**What is expected**
Each line below that contains the word "else" is to be counted; give only the final number.

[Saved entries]

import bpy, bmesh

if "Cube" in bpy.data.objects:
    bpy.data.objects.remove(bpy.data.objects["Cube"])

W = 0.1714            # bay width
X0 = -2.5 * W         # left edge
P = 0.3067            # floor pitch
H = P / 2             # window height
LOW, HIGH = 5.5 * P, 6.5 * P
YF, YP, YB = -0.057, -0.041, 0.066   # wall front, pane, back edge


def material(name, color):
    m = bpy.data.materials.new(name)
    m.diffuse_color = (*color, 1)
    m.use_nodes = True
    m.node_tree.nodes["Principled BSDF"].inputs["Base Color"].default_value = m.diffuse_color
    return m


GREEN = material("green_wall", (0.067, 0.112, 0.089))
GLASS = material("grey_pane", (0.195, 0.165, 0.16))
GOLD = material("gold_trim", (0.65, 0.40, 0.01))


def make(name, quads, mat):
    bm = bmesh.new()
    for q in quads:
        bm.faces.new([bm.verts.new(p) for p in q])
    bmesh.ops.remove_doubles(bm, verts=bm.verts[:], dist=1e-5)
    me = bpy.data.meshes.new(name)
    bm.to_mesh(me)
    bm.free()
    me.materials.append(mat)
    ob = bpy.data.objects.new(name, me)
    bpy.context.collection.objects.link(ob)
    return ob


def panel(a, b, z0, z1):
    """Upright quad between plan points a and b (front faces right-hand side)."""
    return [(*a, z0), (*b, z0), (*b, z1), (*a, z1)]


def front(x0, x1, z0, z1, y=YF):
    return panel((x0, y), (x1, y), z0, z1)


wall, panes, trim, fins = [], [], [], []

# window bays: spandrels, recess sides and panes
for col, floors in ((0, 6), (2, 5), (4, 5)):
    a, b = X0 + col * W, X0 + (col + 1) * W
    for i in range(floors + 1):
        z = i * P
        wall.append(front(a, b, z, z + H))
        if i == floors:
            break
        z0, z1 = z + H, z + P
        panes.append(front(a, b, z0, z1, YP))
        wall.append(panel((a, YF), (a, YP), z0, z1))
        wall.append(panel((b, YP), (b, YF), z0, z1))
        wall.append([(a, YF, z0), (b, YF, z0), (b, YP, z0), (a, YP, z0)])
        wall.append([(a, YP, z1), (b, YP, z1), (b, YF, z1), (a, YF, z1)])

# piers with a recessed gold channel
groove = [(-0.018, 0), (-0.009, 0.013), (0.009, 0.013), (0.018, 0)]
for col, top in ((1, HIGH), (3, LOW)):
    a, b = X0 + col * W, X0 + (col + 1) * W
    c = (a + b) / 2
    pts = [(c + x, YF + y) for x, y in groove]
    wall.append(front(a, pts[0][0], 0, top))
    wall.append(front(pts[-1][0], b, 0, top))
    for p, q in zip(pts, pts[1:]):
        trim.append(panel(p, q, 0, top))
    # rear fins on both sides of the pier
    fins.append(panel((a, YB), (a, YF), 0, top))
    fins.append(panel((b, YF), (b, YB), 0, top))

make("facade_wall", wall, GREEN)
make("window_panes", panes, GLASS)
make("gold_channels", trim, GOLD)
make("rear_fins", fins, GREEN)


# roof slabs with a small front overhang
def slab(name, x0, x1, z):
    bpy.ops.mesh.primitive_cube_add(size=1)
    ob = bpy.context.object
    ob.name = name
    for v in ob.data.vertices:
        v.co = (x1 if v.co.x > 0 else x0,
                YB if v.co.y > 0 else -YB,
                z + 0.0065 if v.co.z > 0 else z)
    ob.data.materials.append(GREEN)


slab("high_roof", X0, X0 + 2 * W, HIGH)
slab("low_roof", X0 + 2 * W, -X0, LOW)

**Exercise response**
3